Warren said he’s hoping attendees will have a “renewed and deeper understanding of our first principle of equality, a broader knowledge of the civil rights efforts, and the inspiration to be directly engaged in helping better achieve equality across America.”

Dykes said that King was a “uniquely prepared leader with his speaking ability and education to lead the Montgomery (Alabama) bus boycott.” 

He said he thinks that King’s “Letter from Birmingham Jail” is a more significant document than his “I Have a Dream” speech. 

He noted that Hardy and Aldridge were both actively involved as students, participated in demonstrations and joined nonviolent student protests. 

“Others, such as ministers, had full-time jobs,” Dykes said. “Many students dropped out of school to concentrate on civil rights and made enormous sacrifices,” he said.  

Dykes said Hardy went back to school and retired as a teacher in Detroit Public Schools. Aldridge is an active board member of the Michigan Coalition for Human Rights. 

Dykes said the civil rights movement developed in stages, with the NAACP playing an important part in the demonstrations and in the Brown v. Board of Education of Topeka Supreme Court case that ended segregation in schools. 

He said the demonstrations and confrontations helped to end segregation at lunch counters, hotels, theaters, parks and swimming pools.

“Dr. Martin Luther King Jr. was only an individual part of the movement. I think he would say … he was symbolic of those named and unnamed.” 
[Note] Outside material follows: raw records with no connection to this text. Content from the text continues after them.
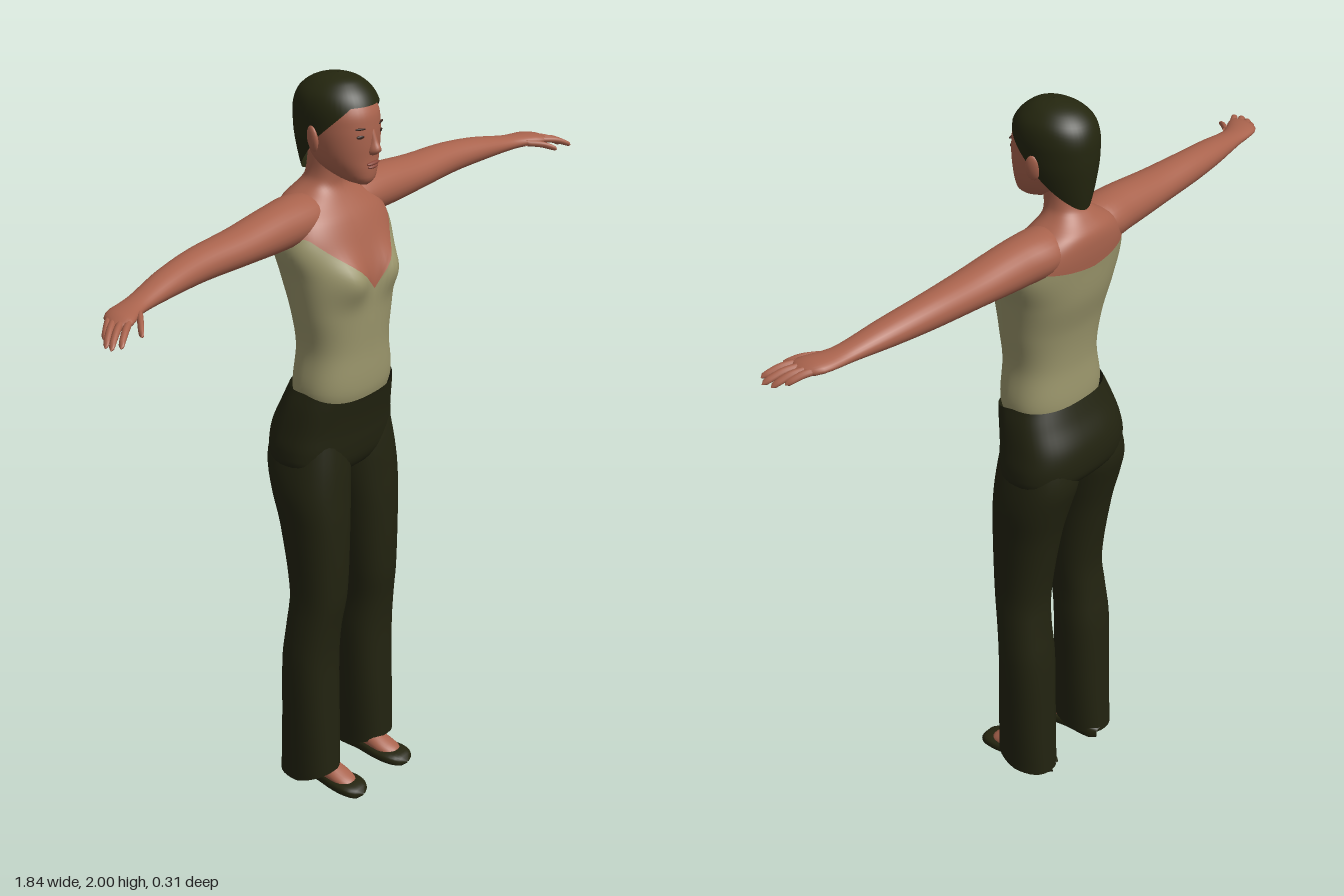
import * as THREE from 'three';

const material = (name, color, side = THREE.FrontSide) => {
  const m = new THREE.MeshStandardMaterial({ color, side });
  m.name = name;
  return m;
};

// Smooth interpolation of section rows [t, a0, a1, b0, b1]
function sectionAt(rows, t) {
  const n = rows.length;
  t = Math.min(Math.max(t, rows[0][0]), rows[n - 1][0]);
  let i = 0;
  while (i < n - 2 && t > rows[i + 1][0]) i++;
  const h = rows[i + 1][0] - rows[i][0], s = (t - rows[i][0]) / h;
  const slope = (k, c) => {
    const p = rows[Math.max(k - 1, 0)], q = rows[Math.min(k + 1, n - 1)];
    return (q[c] - p[c]) / (q[0] - p[0]);
  };
  return [1, 2, 3, 4].map(c => {
    const p = rows[i][c], q = rows[i + 1][c];
    return p * (1 + 2 * s) * (1 - s) ** 2 + q * s * s * (3 - 2 * s)
      + h * (slope(i, c) * s * (1 - s) ** 2 - slope(i + 1, c) * s * s * (1 - s));
  });
}

// Skin rounded sections along an axis. Rows give the bounds of each section:
// axis y: [y, x0, x1, z0, z1], axis x: [x, z0, z1, y0, y1], axis z: [z, y0, y1, x0, x1].
// from/to may vary with the angle so an edge can follow a curve.
function loft(rows, { axis = 'y', p = 1, nu = 32, nv = 24, from, to, ease = v => v, shape } = {}) {
  const pos = [], idx = [];
  for (let j = 0; j <= nv; j++) {
    for (let i = 0; i < nu; i++) {
      const th = (i / nu) * Math.PI * 2, c = Math.cos(th), s = Math.sin(th);
      const t0 = from ? from(c, s) : rows[0][0];
      const t1 = to ? to(c, s) : rows[rows.length - 1][0];
      const t = t0 + (t1 - t0) * ease(j / nv);
      const [a0, a1, b0, b1] = sectionAt(rows, t);
      const a = (a0 + a1) / 2 + (a1 - a0) / 2 * Math.sign(c) * Math.abs(c) ** p;
      const b = (b0 + b1) / 2 + (b1 - b0) / 2 * Math.sign(s) * Math.abs(s) ** p;
      const v = axis === 'y' ? [a, t, b] : axis === 'x' ? [t, b, a] : [b, a, t];
      if (shape) shape(v, s);
      pos.push(...v);
      if (j < nv) {
        const k = j * nu + i, r = j * nu + (i + 1) % nu;
        idx.push(k, k + nu, r, r, k + nu, r + nu);
      }
    }
  }
  const g = new THREE.BufferGeometry();
  g.setAttribute('position', new THREE.Float32BufferAttribute(pos, 3));
  g.setIndex(idx);
  g.computeVertexNormals();
  return g;
}

function mirrored(geo) {
  const g = geo.clone().scale(-1, 1, 1), ix = g.index.array;
  for (let i = 0; i < ix.length; i += 3) [ix[i], ix[i + 1]] = [ix[i + 1], ix[i]];
  g.computeVertexNormals();
  return g;
}

const ellipsoid = (x, y, z, rx, ry, rz, turn = 0, tilt = 0) =>
  new THREE.SphereGeometry(1, 16, 10).scale(rx, ry, rz).rotateZ(tilt).rotateY(turn).translate(x, y, z);

// Rows symmetric about x = 0: [y, halfWidth, zBack, zFront]
const centred = rows => rows.map(([y, w, z0, z1]) => [y, -w, w, z0, z1]);

export function createModel() {
  const model = new THREE.Group();
  model.name = 'woman';
  const skin = material('skin', 0xa9634d, THREE.DoubleSide);
  const cloth = material('topCloth', 0x9a956b, THREE.DoubleSide);
  const dark = material('trouserCloth', 0x222310, THREE.DoubleSide);
  const hairMat = material('hair', 0x24260f, THREE.DoubleSide);
  const shoeMat = material('shoe', 0x24240f);
  const eyeMat = material('eye', 0x36221a);
  const lipMat = material('lip', 0x8a483b);

  const add = (name, geo, mat) => {
    const m = new THREE.Mesh(geo, mat);
    m.name = name;
    model.add(m);
  };
  const pair = (name, geo, mat) => {
    add(name + 'Left', geo, mat);
    add(name + 'Right', mirrored(geo), mat);
  };

  // Torso: top and bare chest share one surface, split along the neckline
  const torso = centred([
    [1.13, 0.13, -0.09, 0.085], [1.19, 0.148, -0.1, 0.1], [1.3, 0.135, -0.095, 0.1],
    [1.4, 0.15, -0.105, 0.103], [1.5, 0.167, -0.13, 0.1], [1.58, 0.185, -0.14, 0.075],
    [1.64, 0.168, -0.145, 0.048], [1.68, 0.125, -0.14, 0.018], [1.71, 0.075, -0.118, 0],
    [1.735, 0.055, -0.1, 0], [1.8, 0.05, -0.09, 0.01],
  ]);
  const bust = (v, s) => {
    if (s > 0) v[2] += 0.03 * s * Math.exp(-(((Math.abs(v[0]) - 0.08) / 0.05) ** 2) - ((v[1] - 1.495) / 0.055) ** 2);
  };
  const neckline = (c, s) => s >= 0
    ? 1.46 + 0.155 * Math.min(1, Math.abs(c) ** 0.85 / 0.88)
    : 1.59 + 0.025 * Math.abs(c);
  add('top', loft(torso, { p: 0.85, nu: 64, nv: 36, to: neckline, shape: bust }), cloth);
  add('chestAndNeck', loft(torso, { p: 0.85, nu: 64, nv: 30, from: neckline, shape: bust }), skin);

  // Trousers
  const pelvis = centred([
    [0.935, 0.01, -0.05, 0.02], [0.95, 0.11, -0.095, 0.05], [0.98, 0.178, -0.14, 0.07],
    [1.02, 0.189, -0.155, 0.078], [1.08, 0.181, -0.151, 0.083], [1.15, 0.167, -0.122, 0.093],
    [1.2, 0.15, -0.103, 0.104],
  ]);
  add('trouserSeat', loft(pelvis, { p: 0.8, nu: 48, to: (c, s) => 1.192 - 0.026 * Math.max(0, s) }), dark);
  const leg = [
    [0.02, 0.058, 0.181, -0.103, 0.07], [0.2, 0.05, 0.186, -0.095, 0.065], [0.4, 0.045, 0.19, -0.088, 0.06],
    [0.5, 0.047, 0.184, -0.076, 0.068], [0.6, 0.038, 0.177, -0.07, 0.082], [0.8, 0.022, 0.186, -0.1, 0.085],
    [0.9, 0.008, 0.194, -0.126, 0.08], [0.98, 0.001, 0.187, -0.146, 0.075], [1.06, 0.01, 0.17, -0.135, 0.065],
  ];
  pair('trouserLeg', loft(leg, { p: 0.85, nv: 36, from: (c, s) => 0.025 + 0.035 * Math.max(0, s) }), dark);

  // Feet and slip-on shoes
  pair('shoe', loft([
    [-0.1, 0.008, 0.035, 0.085, 0.11], [-0.08, 0, 0.05, 0.07, 0.125], [0, 0, 0.042, 0.066, 0.126],
    [0.07, 0, 0.036, 0.056, 0.14], [0.12, 0, 0.034, 0.058, 0.142], [0.148, 0, 0.026, 0.076, 0.128],
    [0.157, 0.008, 0.012, 0.098, 0.104],
  ], { axis: 'z', p: 0.7, nu: 24 }), shoeMat);
  pair('foot', loft([
    [-0.04, 0.03, 0.13, 0.072, 0.122], [0.03, 0.01, 0.078, 0.068, 0.128], [0.08, 0.01, 0.055, 0.066, 0.132],
    [0.115, 0.01, 0.038, 0.078, 0.124], [0.125, 0.015, 0.025, 0.095, 0.105],
  ], { axis: 'z', nu: 24, nv: 16 }), skin);

  // Arms, palms and fingers
  pair('arm', loft([
    [0.03, -0.09, 0, 1.62, 1.69], [0.1, -0.125, 0.015, 1.59, 1.703], [0.2, -0.116, 0.015, 1.585, 1.702],
    [0.35, -0.103, 0.012, 1.592, 1.688], [0.5, -0.09, 0.006, 1.598, 1.681], [0.62, -0.072, 0.012, 1.602, 1.668],
    [0.74, -0.045, 0.022, 1.606, 1.646], [0.78, -0.04, 0.035, 1.607, 1.642], [0.82, -0.033, 0.055, 1.608, 1.64],
    [0.845, -0.016, 0.058, 1.608, 1.634], [0.858, 0.015, 0.035, 1.614, 1.622],
  ], { axis: 'x', nu: 28, nv: 48 }), skin);
  // Each finger: base x, base z, tip x, tip z, tip y
  [
    [0.82, -0.018, 0.893, 0.028, 1.59], [0.83, 0.004, 0.914, 0.052, 1.583], [0.83, 0.026, 0.92, 0.075, 1.585],
    [0.825, 0.044, 0.906, 0.092, 1.59], [0.775, 0.03, 0.838, 0.092, 1.595],
  ].forEach(([x0, z0, x1, z1, y1], i) => {
    const rows = [[0, 0.01], [0.5, 0.0105], [0.85, 0.009], [0.97, 0.006], [1, 0.0005]].map(([f, r]) => {
      const z = z0 + (z1 - z0) * f, y = 1.624 + (y1 + 0.008 - 1.624) * f * f;
      return [x0 + (x1 - x0) * f, z - r, z + r, y - r * 0.85, y + r * 0.85];
    });
    pair(i < 4 ? 'finger' + (i + 1) : 'thumb', loft(rows, { axis: 'x', nu: 12, nv: 12 }), skin);
  });

  // Head
  const roundTop = v => Math.sin(v * Math.PI / 2);
  add('head', loft(centred([
    [1.73, 0.012, 0.045, 0.08], [1.742, 0.036, 0.005, 0.093], [1.77, 0.06, -0.055, 0.098],
    [1.8, 0.075, -0.08, 0.098], [1.84, 0.084, -0.1, 0.1], [1.88, 0.087, -0.11, 0.099],
    [1.92, 0.084, -0.11, 0.092], [1.96, 0.064, -0.09, 0.062], [1.985, 0.01, -0.03, 0.01],
  ]), { p: 0.95, nu: 40, nv: 32 }), skin);

  // Short hair, its edge dropping from the forehead behind the ears to the nape
  add('hair', loft(centred([
    [1.73, 0.055, -0.112, 0.07], [1.78, 0.074, -0.122, 0.095], [1.84, 0.089, -0.13, 0.104],
    [1.88, 0.093, -0.132, 0.103], [1.92, 0.093, -0.13, 0.099], [1.955, 0.083, -0.116, 0.082],
    [1.98, 0.06, -0.088, 0.056], [1.993, 0.035, -0.055, 0.03], [2, 0.001, -0.015, -0.01],
  ]), {
    p: 0.95, nu: 48, nv: 30, ease: roundTop,
    from: (c, s) => s > 0 ? 1.85 + 0.085 * Math.min(1, s * 1.25) : 1.85 - 0.115 * Math.abs(s) ** 0.8,
  }), hairMat);

  // Face
  add('nose', loft(centred([
    [1.808, 0.006, 0.07, 0.098], [1.814, 0.015, 0.07, 0.11], [1.825, 0.016, 0.07, 0.121],
    [1.845, 0.011, 0.07, 0.111], [1.88, 0.009, 0.07, 0.098],
  ]), { nu: 16, nv: 14 }), skin);
  add('upperLip', ellipsoid(0, 1.789, 0.098, 0.024, 0.005, 0.007), lipMat);
  add('lowerLip', ellipsoid(0, 1.78, 0.097, 0.019, 0.005, 0.007), lipMat);
  pair('eye', ellipsoid(0.037, 1.862, 0.089, 0.014, 0.005, 0.004, 0.25), eyeMat);
  pair('eyebrow', ellipsoid(0.038, 1.882, 0.089, 0.018, 0.003, 0.004, 0.25, 0.08), eyeMat);
  pair('ear', ellipsoid(0.09, 1.85, -0.02, 0.01, 0.034, 0.02, 0.3, -0.12), skin);

  return model;
}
“Remembering the Civil Rights Movement with Those Who Were There” will be held at 7 p.m. Jan. 16 at the Troy Public Library, 510 W. Big Beaver Road. Register by calling (248) 524-3534 or visit troypl.org.